Mashburn's most surprising skill may be a simple square-and-let-it-air. He threw in five three-point shots against South Carolina last season, but only after Pitino pulled him from the game to chew him out for passing up several wide-open chances. Even as the Gamecocks laid off him, tantalizingly, Mashburn, it seems, didn't want to come off as a ball hog. In short, Mashburn is an imported update of Wildcat great Dan Issel: quiet, relentless, a scoring threat both inside and out, and a stoic who gets his teammates going on the fast break with his work on the boards.
He hasn't always cut such a figure. Pitino recalls the testimony of Tom Murray, Mashburn's coach at Cardinal Hayes High in the Bronx, that "Jamal was totally lazy and wouldn't fit into our system of pressing and running." From Lou d'Almeida, the Jaguar-driving, Argentine-born real estate baron who runs the New York Gauchos, the AAU team Mashburn began playing for as a 12-year-old, Pitino heard a slightly less discouraging line. Noting that Mashburn would be only 17 upon graduating from high school (indeed, he won't turn 20 until Nov. 29), d'Almeida suggested that Jamal simply hadn't grown up yet.

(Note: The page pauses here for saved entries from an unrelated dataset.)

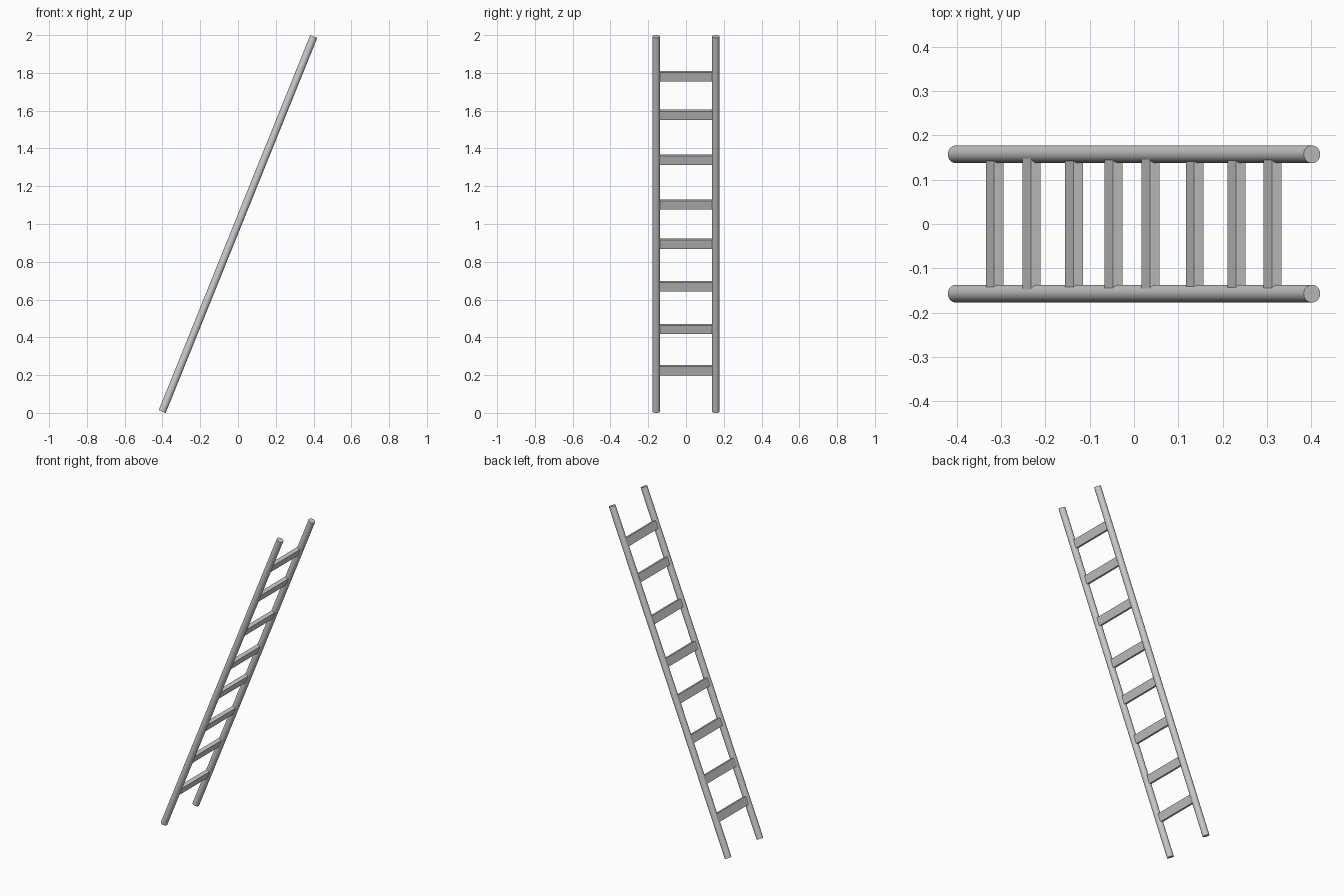
import bpy
import math

if "Cube" in bpy.data.objects:
    bpy.data.objects.remove(bpy.data.objects["Cube"])

TILT = math.radians(22)      # lean of the ladder towards +x
RADIUS = 0.02
RAIL_Y = 0.157
RAIL_LEN = (2 - 2 * RADIUS * math.sin(TILT)) / math.cos(TILT)

# Two round side rails
for name, side in (("left_rail", 1), ("right_rail", -1)):
    bpy.ops.mesh.primitive_cylinder_add(
        vertices=32, radius=RADIUS, depth=RAIL_LEN,
        location=(0, side * RAIL_Y, 1), rotation=(0, TILT, 0))
    bpy.context.object.name = name
    bpy.ops.object.shade_smooth_by_angle(angle=math.radians(30))

# Flat rungs, slightly unevenly placed, ends sunk into the rails (x, z)
RUNGS = [(-0.314, 0.226), (-0.231, 0.444), (-0.135, 0.671), (-0.046, 0.896),
         (0.037, 1.103), (0.137, 1.341), (0.231, 1.578), (0.312, 1.783)]
for i, (x, z) in enumerate(RUNGS, 1):
    bpy.ops.mesh.primitive_cube_add(
        size=1, location=(x, 0, z), rotation=(0, TILT, 0))
    rung = bpy.context.object
    rung.name = f"rung_{i}"
    rung.scale = (0.023, 2 * RAIL_Y, 0.05)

All doubts had evaporated by the end of Mashburn's senior season. New York City's 32-team Catholic High School Athletic Association featured seven promising Division I prospects in its class of 1990, including such players as Christ the King High's Khalid Reeves and Derrick Phelps (they went to Arizona and North Carolina, respectively) and Tolentine High's Brian Reese and Adrian Autry (now at North Carolina and Syracuse, respectively). Mashburn was less celebrated, in part because Murray, a self-described "hard-nosed Irishman who can be a pain in the ass sometimes," had shackled his star near the basket.
Says Queens, N.Y.-based high school scout Tom Konchalski, who publishes the recruiting newsletter HSBI Report, Mashburn had "the body of a blacksmith and the touch of a surgeon. He just didn't have the disposition to dominate. But at the end of the season Tom Murray stopped lighting him. He realized Jamal was the best ball handler on the team and let him go out on the floor. Cardinal Hayes won the city championship, and Jamal invented a new position. You might call it 'point center.' "